From there, the tour makes a short walk to another room to view the actual ISS mission control room that is manned 24/7 to keep the ISS and crew flying safely.
2. Touch History
The morning tour makes a stop at the Crew Systems Laboratory. Here, you will learn about what it takes to make space suits, what astronauts go through to put on and take off a suit, and its important functions. You’ll even get to touch and examine a space-worn suit. There are also vintage suits from the early Mercury, Gemini, and Apollo eras on display.
3. Experience Unseen History
While there are many artifacts on display in the main visitor center building, the VIP Tours take you to see many more artifacts that are not available to the general public. In the Crew Systems Laboratory, you can see the actual device that mission control improvised to purify the oxygen aboard the Apollo 13 mission that nearly ended in tragedy.
You will also get to walk through the Ghost Shuttle in the Shuttle Avionics Integration Laboratory. This is an actual space shuttle (without walls and engines) where astronauts and engineers trained. Before every shuttle mission, the Ghost Shuttle was used to iron out any problems found in an upcoming flight before the shuttle left the ground. Walk inside the massive cargo bay then up the ladder to the crew area and sit at the console on the flight deck.
4. Get Up Close With Astronaut Training
The Johnson Space Center is the main training site for our astronauts heading to the ISS and now Orion, which will go to the Moon. Both tours take you to see the Astronaut Training Facility where full-size mockups of the ISS, Orion spacecraft, and Boeing Starliner capsule are used for training and troubleshooting.
The afternoon tour also takes you to the Neutral Buoyancy Lab, a giant swimming pool that holds full-size mockups of the ISS and other capsules. It’s here that astronauts in their spacesuits practice underwater for their upcoming missions in virtually the same environment as they would in space. It also makes a stop at the Jake Garn Simulation and Training Facility where astronauts familiarize themselves with in-orbit laboratory systems.

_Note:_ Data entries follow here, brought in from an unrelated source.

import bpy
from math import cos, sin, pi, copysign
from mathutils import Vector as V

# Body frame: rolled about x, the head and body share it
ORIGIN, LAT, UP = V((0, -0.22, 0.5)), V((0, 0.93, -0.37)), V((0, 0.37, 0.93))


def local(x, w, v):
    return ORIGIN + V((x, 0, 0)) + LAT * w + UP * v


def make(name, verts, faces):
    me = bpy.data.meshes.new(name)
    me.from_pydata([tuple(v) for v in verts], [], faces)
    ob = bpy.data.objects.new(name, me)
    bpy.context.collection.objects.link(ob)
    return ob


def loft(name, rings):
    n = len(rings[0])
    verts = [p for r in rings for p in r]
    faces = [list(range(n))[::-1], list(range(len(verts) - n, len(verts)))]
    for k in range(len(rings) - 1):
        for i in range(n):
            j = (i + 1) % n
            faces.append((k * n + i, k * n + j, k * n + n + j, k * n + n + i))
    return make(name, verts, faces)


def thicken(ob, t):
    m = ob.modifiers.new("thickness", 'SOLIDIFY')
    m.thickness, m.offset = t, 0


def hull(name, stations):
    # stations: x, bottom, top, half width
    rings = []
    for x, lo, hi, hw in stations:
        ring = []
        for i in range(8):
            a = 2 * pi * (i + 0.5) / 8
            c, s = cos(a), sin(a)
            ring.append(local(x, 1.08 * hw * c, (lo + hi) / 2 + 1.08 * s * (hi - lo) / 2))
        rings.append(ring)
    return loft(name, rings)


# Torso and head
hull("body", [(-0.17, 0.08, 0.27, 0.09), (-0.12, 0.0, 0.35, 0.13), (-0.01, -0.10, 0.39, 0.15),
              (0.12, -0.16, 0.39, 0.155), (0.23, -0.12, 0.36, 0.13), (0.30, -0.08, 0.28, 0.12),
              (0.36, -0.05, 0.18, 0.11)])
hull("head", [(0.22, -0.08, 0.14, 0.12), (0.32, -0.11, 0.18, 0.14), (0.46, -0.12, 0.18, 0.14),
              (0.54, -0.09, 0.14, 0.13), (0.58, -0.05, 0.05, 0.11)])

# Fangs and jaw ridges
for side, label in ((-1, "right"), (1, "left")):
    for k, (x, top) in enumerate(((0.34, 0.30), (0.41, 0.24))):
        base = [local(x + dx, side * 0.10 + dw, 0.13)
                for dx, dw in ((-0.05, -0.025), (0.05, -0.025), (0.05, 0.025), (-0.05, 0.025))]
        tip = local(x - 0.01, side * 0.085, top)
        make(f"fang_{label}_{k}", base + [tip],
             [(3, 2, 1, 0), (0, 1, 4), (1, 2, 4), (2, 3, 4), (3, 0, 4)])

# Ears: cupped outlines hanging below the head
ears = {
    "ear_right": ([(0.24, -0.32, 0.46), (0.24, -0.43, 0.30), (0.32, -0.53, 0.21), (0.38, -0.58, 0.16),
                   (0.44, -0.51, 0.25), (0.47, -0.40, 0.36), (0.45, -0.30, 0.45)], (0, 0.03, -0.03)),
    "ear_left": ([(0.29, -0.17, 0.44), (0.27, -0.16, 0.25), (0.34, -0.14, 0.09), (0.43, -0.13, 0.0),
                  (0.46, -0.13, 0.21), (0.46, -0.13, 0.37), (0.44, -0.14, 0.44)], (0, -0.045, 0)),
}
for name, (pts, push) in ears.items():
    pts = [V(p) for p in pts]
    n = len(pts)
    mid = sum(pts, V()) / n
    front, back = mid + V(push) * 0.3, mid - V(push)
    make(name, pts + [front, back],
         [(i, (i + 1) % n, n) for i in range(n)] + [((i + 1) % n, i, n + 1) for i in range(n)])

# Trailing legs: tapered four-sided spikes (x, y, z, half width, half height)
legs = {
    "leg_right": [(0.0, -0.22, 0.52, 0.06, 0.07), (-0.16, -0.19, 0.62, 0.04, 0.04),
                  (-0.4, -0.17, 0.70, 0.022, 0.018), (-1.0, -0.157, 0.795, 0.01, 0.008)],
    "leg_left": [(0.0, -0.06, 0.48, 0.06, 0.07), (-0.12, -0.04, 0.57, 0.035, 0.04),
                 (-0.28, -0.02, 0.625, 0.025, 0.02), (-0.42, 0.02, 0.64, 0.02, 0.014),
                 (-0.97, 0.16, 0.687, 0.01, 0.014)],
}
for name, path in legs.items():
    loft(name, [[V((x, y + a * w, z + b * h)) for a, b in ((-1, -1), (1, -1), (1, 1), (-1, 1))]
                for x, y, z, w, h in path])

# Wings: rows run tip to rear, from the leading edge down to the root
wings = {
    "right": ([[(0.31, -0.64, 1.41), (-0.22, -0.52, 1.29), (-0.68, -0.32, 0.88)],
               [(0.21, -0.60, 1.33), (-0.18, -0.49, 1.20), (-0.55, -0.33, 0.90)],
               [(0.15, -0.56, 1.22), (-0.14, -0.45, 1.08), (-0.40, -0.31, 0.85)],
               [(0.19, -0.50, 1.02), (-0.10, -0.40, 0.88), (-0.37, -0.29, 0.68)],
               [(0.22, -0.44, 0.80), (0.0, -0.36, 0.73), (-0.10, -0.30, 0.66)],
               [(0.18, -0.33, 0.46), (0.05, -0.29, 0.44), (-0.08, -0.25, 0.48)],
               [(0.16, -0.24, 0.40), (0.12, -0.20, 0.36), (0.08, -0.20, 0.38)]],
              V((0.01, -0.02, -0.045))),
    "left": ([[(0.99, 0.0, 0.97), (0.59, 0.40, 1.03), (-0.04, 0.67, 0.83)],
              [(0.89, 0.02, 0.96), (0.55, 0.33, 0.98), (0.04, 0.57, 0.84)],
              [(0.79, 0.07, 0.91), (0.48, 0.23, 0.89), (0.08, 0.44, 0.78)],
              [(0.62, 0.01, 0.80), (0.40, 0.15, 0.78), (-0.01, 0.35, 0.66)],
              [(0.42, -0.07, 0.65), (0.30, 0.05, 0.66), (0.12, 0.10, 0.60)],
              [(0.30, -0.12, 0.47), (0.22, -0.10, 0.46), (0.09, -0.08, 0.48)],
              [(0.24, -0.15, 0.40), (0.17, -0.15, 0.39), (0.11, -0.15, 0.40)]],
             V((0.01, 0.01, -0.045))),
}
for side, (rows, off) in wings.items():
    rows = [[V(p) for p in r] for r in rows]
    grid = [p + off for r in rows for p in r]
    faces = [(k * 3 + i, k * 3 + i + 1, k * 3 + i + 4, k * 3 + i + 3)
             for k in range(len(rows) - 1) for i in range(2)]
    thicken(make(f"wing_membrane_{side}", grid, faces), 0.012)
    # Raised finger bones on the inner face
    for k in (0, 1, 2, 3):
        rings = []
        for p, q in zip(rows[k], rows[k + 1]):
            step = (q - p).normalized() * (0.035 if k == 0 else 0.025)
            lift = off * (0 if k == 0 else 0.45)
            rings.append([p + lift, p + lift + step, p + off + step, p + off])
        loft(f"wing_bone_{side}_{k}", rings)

And who knows? As you look down into these training facilities at the work being done from a catwalk high above, you may be watching the next man or woman to walk on the Moon.
VIP Tour Basics
When you reserve a VIP Tour, meet up with your tour guide and receive a special VIP badge 15 minutes prior to beginning the tour. Space Center Houston does not open until 9 a.m., but ticket holders for the morning tour are allowed early entrance so that they can gather together before hopping on the bus.
The tour guides are incredibly knowledgeable and can answer just about any question you have.
Generally, the two tours include visits to:
- 9 A.M. Tour: Crew Systems Laboratory, Shuttle Avionics Integration Laboratory, Apollo Mission Control Center, ISS Mission Control Center
- Noon Tour: Jake Garn Simulation and Training Facility, Astronaut Training Facility, Neutral Buoyancy Lab (NBL)
When on the tour, any fanny packs, purses, backpacks, etc., must be left on the locked bus when you enter a building.
Remember that these are working NASA facilities and you will be walking among working employees and contractors, so be considerate as you walk past their offices.
Guests must wear closed-toe shoes on VIP tours to avoid injuries. Bathroom breaks are limited so be sure to hit a restroom before heading out.